Mélida, Hugo, García-Angulo, Penélope, Alonso-Simón, Ana, Encina, Antonio, Álvarez, Jesús, Acebes, José Luis
Planta 2009 v.229 no.3 pp. 617-631
Zea mays, arabinoxylan, callus, callus culture, carbohydrate content, cell wall components, cell walls, cellulose, corn, culture media, dichlobenil, enzymes, ferulic acid, mannans, molecular weight, pectins, polymers, proteins, xyloglucans

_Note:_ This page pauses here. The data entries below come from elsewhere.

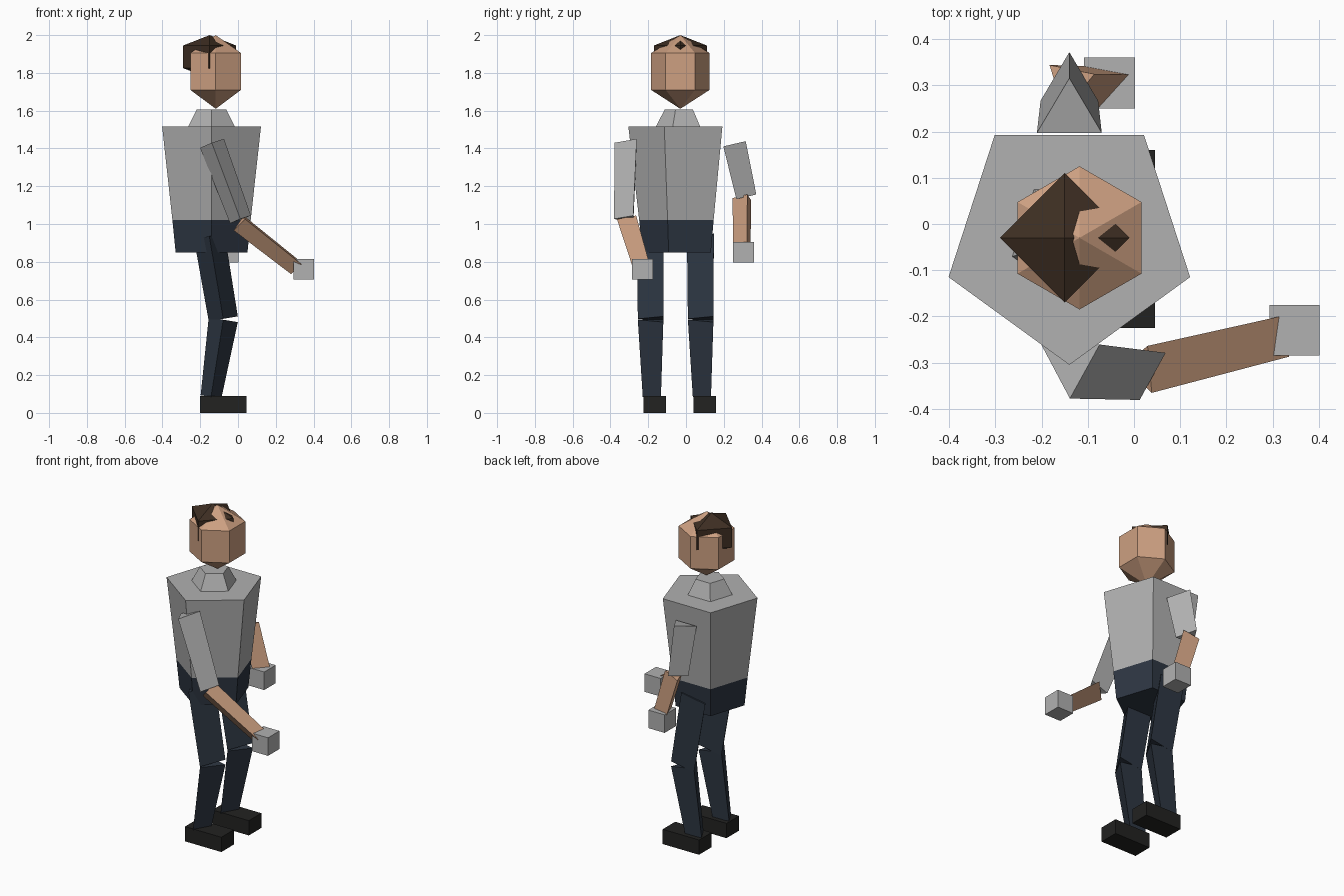
import bpy, bmesh, math
from mathutils import Vector

if "Cube" in bpy.data.objects:
    bpy.data.objects.remove(bpy.data.objects["Cube"])


def material(name, rgb):
    m = bpy.data.materials.new(name)
    m.diffuse_color = (*rgb, 1.0)
    m.use_nodes = True
    m.node_tree.nodes["Principled BSDF"].inputs["Base Color"].default_value = m.diffuse_color
    return m


GREY = material("shirt grey", (0.44, 0.44, 0.44))
SKIN = material("skin tan", (0.61, 0.35, 0.22))
NAVY = material("trouser navy", (0.027, 0.038, 0.056))
BLACK = material("shoe black", (0.016, 0.016, 0.015))
HAIR = material("hair brown", (0.047, 0.027, 0.016))


def loft(name, rings, mat):
    """Join rings of equal point count, cap both ends, merge apex points."""
    bm = bmesh.new()
    loops = [[bm.verts.new(p) for p in ring] for ring in rings]
    n = len(loops[0])
    for a, b in zip(loops, loops[1:]):
        for i in range(n):
            j = (i + 1) % n
            bm.faces.new((a[i], a[j], b[j], b[i]))
    bm.faces.new(loops[0][::-1])
    bm.faces.new(loops[-1])
    bmesh.ops.remove_doubles(bm, verts=bm.verts, dist=0.0005)
    bmesh.ops.recalc_face_normals(bm, faces=bm.faces)
    me = bpy.data.meshes.new(name)
    bm.to_mesh(me)
    bm.free()
    me.materials.append(mat)
    ob = bpy.data.objects.new(name, me)
    bpy.context.collection.objects.link(ob)
    return ob


def turned(name, cx, sides, start, profile, mat):
    """Upright faceted solid from (radius, height) pairs."""
    angles = [math.radians(start) + math.tau * i / sides for i in range(sides)]
    loft(name, [[(cx + r * math.cos(a), -0.03 + r * math.sin(a), z) for a in angles]
                for r, z in profile], mat)


def limb(name, p0, p1, r0, r1, point, mat):
    """Three-sided tapered prism with one edge turned toward 'point'."""
    p0, p1 = Vector(p0), Vector(p1)
    axis = (p1 - p0).normalized()
    u = Vector(point)
    u = (u - axis * u.dot(axis)).normalized()
    v = axis.cross(u)
    angles = [math.tau * i / 3 for i in range(3)]
    loft(name, [[p + (u * math.cos(a) + v * math.sin(a)) * r for a in angles]
                for p, r in ((p0, r0), (p1, r1))], mat)


def box(name, lo, hi, mat):
    loft(name, [[(lo[0], lo[1], z), (hi[0], lo[1], z), (hi[0], hi[1], z), (lo[0], hi[1], z)]
                for z in (lo[2], hi[2])], mat)


# Body: five-sided taper
turned("pelvis", -0.14, 5, -90, [(0.20, 0.85), (0.218, 1.022)], NAVY)
turned("torso", -0.14, 5, -90, [(0.218, 1.022), (0.275, 1.515)], GREY)
turned("neck", -0.14, 5, -90, [(0.13, 1.515), (0.083, 1.605)], GREY)

# Head: six-sided with pointed chin and crown, hair pushed through it
turned("head", -0.118, 6, -90, [(0, 1.61), (0.155, 1.71), (0.155, 1.905), (0, 2.0)], SKIN)
turned("hair", -0.15, 4, 0, [(0, 1.77), (0.14, 1.825), (0.14, 1.945), (0, 2.0)], HAIR)

# Legs and shoes
for side, y in (("right", -0.165), ("left", 0.10)):
    limb(side + "_thigh", (-0.152, y, 0.935), (-0.078, y, 0.498), 0.095, 0.09, (0, -1, 0), NAVY)
    limb(side + "_shin", (-0.078, y, 0.493), (-0.143, y, 0.085), 0.09, 0.064, (0, -1, 0), NAVY)
    box(side + "_shoe", (-0.2, y - 0.06, 0), (0.045, y + 0.06, 0.09), BLACK)

# Right arm reaching forward
limb("right_upper_arm", (-0.138, -0.30, 1.428), (0.013, -0.313, 1.025), 0.078, 0.068, (0, -1, 0), GREY)
limb("right_forearm", (0.015, -0.312, 1.012), (0.315, -0.24, 0.775), 0.06, 0.053, (-0.6, 0.1, -0.8), SKIN)
box("right_hand", (0.293, -0.285, 0.705), (0.402, -0.175, 0.815), GREY)

# Left arm hanging
limb("left_upper_arm", (-0.14, 0.237, 1.42), (-0.14, 0.302, 1.14), 0.081, 0.072, (0, 1, 0), GREY)
limb("left_forearm", (-0.14, 0.305, 1.14), (-0.06, 0.305, 0.88), 0.06, 0.056, (0.94, 0.34, 0.3), SKIN)
box("left_hand", (-0.108, 0.25, 0.795), (0.002, 0.36, 0.905), GREY)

Growth of maize (Zea mays L.) callus-culture cells was inhibited using dichlobenil (2,6 dichlorobenzonitrile, DCB) concentrations >=1 μM; I ₅₀ value for the effect on inhibited fresh weight gain was 1.5 μM. By increasing the DCB concentration in the culture medium, DCB-habituated cells became 13 times more tolerant of the inhibitor (I ₅₀: 20 μM). In comparison with non-habituated calluses, DCB-habituated calluses grew slower, were less friable and were formed by irregularly shaped cells surrounded by a thicker cell wall. By using an extensive array of techniques, changes in type II cell wall composition and structure associated with DCB habituation were studied. Walls from DCB-habituated cells showed a reduction of up to 75% in cellulose content, which was compensated for by a net increase in arabinoxylan content. Arabinoxylans also showed a reduction in their extractability and a marked increase in their relative molecular mass. DCB habituation also involved a shift from ferulate to coumarate-rich cells walls, and enrichment in cell wall esterified hydroxycinnamates and dehydroferulates. The content of polymers such as mixed-glucan, xyloglucan, mannans, pectins or proteins did not vary or was reduced. These results prove that the architecture of type II cell walls is able to compensate for deficiencies in cellulose content with a more extensive and phenolic cross-linked network of arabinoxylans, without necessitating β-glucan or other polymer enhancement. As a consequence of this modified architecture, walls from DCB-habituated cells showed a reduction in their swelling capacity and an increase both in pore size and in resistance to polysaccharide hydrolytic enzymes.